The DNR also investigated fish kills in the Iowa River between the Hawkeye Wildlife Area and the Hwy. 965 Bridge in Johnson County, and in the main lake at Lake Odessa in Louisa County. 

The section of the Iowa River has periodically experienced hot weather fish kills in the past.

Paul Sleeper, fisheries biologist at Lake Macbride, said water from the shallow Hawkeye Wildlife area with low oxygen levels and temperatures in the 90s flowed under the Hwy. 965 and I-380 bridges were most of the dead fish were found. Sleeper said they counted 95 walleyes at the upper end of the Coralville Reservoir, along with six channel catfish and a few common carp on Monday. 

“It looks like they had been dead for several days,” Sleeper said.

At Lake Odessa, 96 percent of the 19,000 fish killed were gizzard shad that are susceptible to changes in water temperature. Chad Dolan, fisheries biologist at the DNR’s Lake Darling office, said they suspect the kill happened Saturday night after the high air temperatures. The water temperature was in the low to mid 90s.

Other species killed were bluegills, crappies, freshwater drum, northern pike, largemouth bass, yellow bass, common carp, channel catfish, goldfish and brown bullhead. Dolan said live fish were seen in the areas of the fish kill and anglers were catching fish during the Sunday
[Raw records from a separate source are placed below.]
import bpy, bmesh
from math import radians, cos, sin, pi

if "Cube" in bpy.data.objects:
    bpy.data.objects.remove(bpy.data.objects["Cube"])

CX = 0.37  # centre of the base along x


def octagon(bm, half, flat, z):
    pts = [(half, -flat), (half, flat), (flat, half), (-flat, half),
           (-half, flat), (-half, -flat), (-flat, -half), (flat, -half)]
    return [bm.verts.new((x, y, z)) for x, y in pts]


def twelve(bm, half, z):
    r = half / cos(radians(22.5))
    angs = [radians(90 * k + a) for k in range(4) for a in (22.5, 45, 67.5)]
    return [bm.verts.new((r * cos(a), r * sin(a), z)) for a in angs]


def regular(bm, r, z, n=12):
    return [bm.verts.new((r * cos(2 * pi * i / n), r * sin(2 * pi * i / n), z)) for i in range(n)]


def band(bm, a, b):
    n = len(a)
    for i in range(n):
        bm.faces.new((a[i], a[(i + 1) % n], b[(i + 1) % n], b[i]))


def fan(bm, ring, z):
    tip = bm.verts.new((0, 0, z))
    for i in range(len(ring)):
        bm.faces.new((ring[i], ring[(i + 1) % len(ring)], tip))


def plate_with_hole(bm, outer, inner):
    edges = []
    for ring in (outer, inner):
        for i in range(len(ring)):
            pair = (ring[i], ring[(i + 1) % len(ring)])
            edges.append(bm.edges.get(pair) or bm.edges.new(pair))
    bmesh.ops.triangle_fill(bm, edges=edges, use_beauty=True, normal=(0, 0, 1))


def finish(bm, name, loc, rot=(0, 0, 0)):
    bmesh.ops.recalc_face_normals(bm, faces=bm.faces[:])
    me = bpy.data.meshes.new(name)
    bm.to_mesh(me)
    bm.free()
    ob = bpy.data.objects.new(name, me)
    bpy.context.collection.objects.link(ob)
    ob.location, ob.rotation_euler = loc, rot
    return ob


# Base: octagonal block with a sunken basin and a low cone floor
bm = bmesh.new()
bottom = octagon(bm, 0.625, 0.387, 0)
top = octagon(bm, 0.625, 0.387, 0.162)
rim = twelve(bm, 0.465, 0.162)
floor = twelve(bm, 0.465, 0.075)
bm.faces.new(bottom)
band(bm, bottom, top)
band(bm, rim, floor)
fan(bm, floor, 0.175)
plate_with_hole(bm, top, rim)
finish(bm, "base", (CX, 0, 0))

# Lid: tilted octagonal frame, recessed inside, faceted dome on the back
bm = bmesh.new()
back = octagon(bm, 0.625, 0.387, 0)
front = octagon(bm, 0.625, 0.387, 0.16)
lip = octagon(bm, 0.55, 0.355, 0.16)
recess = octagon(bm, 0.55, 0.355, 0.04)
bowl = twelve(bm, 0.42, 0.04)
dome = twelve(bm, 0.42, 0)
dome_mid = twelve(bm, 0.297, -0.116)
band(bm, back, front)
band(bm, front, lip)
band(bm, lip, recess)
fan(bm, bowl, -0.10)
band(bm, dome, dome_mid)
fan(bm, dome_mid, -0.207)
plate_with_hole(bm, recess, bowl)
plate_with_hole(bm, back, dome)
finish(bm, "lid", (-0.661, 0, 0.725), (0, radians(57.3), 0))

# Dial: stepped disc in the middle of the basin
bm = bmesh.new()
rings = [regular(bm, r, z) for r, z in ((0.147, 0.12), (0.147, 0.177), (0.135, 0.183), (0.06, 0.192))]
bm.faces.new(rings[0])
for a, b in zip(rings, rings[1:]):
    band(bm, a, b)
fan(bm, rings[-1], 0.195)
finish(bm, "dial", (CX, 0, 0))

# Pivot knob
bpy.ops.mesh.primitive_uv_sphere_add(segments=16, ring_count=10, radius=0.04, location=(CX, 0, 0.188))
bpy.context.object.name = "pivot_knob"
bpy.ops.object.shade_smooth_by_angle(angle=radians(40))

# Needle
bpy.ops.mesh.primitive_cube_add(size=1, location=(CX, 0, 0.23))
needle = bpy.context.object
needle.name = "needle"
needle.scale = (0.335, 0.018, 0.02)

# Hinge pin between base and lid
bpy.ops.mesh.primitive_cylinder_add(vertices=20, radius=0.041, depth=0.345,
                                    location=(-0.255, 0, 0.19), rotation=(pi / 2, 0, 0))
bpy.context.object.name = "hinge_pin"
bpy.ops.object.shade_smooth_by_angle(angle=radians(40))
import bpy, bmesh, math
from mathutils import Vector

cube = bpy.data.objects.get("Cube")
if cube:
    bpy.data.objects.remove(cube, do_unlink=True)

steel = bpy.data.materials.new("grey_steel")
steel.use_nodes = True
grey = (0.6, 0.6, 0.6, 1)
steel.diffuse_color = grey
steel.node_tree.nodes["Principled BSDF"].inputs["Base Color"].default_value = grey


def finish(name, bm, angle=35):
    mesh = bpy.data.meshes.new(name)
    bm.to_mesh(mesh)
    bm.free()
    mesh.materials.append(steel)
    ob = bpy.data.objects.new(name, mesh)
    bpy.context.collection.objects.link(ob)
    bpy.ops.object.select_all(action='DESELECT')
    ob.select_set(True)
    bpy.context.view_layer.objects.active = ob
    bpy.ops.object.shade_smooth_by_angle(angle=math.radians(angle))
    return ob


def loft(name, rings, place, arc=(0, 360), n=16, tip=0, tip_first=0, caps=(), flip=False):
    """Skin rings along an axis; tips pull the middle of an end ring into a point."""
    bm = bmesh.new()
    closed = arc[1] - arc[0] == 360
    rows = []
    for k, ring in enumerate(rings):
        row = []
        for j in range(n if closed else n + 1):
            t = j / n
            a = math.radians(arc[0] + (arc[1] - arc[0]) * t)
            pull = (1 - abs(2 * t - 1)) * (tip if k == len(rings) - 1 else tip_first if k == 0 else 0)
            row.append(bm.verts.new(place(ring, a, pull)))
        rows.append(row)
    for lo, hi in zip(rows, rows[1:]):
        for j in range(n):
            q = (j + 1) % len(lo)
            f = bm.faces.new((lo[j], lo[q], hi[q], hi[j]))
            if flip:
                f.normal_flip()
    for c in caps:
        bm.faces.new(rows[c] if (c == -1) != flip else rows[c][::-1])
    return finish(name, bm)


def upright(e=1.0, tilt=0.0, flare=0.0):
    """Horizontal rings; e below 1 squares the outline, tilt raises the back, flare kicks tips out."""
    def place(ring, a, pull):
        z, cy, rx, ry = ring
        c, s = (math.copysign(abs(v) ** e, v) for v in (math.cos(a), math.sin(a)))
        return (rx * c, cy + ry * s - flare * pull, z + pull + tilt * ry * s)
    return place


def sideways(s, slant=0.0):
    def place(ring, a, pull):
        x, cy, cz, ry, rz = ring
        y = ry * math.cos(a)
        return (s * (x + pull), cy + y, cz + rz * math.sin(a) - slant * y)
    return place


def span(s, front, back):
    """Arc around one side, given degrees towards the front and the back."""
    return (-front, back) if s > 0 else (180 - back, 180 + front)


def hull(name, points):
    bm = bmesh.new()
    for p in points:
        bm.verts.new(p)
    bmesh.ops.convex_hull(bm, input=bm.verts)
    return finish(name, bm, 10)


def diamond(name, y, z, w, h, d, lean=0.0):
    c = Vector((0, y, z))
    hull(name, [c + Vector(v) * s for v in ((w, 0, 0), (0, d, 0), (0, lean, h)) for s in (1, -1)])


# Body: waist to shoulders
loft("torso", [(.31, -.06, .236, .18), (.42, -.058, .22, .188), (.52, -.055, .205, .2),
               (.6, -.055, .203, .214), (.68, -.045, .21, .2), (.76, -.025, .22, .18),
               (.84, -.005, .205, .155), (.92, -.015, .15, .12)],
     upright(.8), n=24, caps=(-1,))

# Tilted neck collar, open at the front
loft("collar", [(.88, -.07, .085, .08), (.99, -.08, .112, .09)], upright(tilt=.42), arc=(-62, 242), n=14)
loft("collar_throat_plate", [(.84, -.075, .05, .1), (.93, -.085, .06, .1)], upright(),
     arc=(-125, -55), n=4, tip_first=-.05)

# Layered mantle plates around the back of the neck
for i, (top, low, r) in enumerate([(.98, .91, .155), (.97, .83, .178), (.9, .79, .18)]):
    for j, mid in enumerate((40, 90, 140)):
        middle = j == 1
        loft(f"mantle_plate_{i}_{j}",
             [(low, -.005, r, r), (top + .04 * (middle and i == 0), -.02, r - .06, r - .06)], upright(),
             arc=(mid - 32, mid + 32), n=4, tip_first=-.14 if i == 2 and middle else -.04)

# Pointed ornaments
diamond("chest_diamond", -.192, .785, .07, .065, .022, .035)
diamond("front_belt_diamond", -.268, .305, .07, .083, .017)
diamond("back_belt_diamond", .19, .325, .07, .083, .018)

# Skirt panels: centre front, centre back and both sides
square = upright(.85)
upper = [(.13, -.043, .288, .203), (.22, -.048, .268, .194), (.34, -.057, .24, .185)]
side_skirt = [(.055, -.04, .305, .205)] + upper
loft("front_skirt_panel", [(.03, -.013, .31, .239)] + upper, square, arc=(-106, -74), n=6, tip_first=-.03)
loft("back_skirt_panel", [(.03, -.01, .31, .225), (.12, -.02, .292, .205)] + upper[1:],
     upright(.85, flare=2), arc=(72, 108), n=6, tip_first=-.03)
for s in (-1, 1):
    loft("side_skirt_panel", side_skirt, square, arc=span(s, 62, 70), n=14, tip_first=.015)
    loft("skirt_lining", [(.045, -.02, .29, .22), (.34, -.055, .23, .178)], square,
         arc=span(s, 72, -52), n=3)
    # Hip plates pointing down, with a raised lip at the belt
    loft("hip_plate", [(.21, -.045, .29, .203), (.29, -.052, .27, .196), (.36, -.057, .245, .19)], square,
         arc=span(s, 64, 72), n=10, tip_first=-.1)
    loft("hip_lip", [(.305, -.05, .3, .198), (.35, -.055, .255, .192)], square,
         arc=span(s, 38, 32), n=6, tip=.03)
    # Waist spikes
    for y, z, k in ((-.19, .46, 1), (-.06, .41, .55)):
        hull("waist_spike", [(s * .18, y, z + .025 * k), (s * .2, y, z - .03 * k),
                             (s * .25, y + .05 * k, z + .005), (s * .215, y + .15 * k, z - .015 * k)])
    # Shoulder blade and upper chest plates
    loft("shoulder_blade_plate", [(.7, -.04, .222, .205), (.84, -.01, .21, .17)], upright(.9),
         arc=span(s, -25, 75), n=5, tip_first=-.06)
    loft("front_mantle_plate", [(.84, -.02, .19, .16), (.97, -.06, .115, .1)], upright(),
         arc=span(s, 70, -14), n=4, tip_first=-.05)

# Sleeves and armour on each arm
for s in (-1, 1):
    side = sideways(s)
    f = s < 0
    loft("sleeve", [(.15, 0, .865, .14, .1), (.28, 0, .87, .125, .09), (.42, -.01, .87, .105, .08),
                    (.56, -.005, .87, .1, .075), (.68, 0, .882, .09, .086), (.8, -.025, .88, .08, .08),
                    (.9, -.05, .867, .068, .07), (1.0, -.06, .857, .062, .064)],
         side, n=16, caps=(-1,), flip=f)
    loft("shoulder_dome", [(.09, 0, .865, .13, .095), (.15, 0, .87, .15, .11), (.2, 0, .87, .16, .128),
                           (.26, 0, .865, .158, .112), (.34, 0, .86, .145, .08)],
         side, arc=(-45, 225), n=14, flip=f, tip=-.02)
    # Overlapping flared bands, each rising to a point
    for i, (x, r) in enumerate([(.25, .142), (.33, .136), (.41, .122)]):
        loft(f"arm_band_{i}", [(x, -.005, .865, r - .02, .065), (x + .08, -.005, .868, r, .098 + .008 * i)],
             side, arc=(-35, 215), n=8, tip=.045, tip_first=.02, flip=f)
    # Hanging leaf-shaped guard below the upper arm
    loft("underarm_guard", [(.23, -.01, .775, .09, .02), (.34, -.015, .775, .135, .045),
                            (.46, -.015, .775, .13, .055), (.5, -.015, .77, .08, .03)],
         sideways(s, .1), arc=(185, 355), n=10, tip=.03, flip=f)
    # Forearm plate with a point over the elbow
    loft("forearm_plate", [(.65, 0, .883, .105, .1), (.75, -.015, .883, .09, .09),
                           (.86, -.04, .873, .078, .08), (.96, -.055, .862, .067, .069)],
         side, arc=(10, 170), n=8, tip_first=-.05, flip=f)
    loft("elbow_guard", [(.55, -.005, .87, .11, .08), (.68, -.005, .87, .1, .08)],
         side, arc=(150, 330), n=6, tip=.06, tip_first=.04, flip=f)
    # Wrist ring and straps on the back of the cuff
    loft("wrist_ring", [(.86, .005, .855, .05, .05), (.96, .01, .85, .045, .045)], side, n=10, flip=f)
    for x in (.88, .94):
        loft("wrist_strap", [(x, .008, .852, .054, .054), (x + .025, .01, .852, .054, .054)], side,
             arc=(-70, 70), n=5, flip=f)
While elevated water temperature is likely the cause of these fish kills, the DNR will be submitting water samples for analysis to see if other factors were responsible.  If the public sees dead or stressed fish, they are encouraged to contact the DNR at 515-281-8694.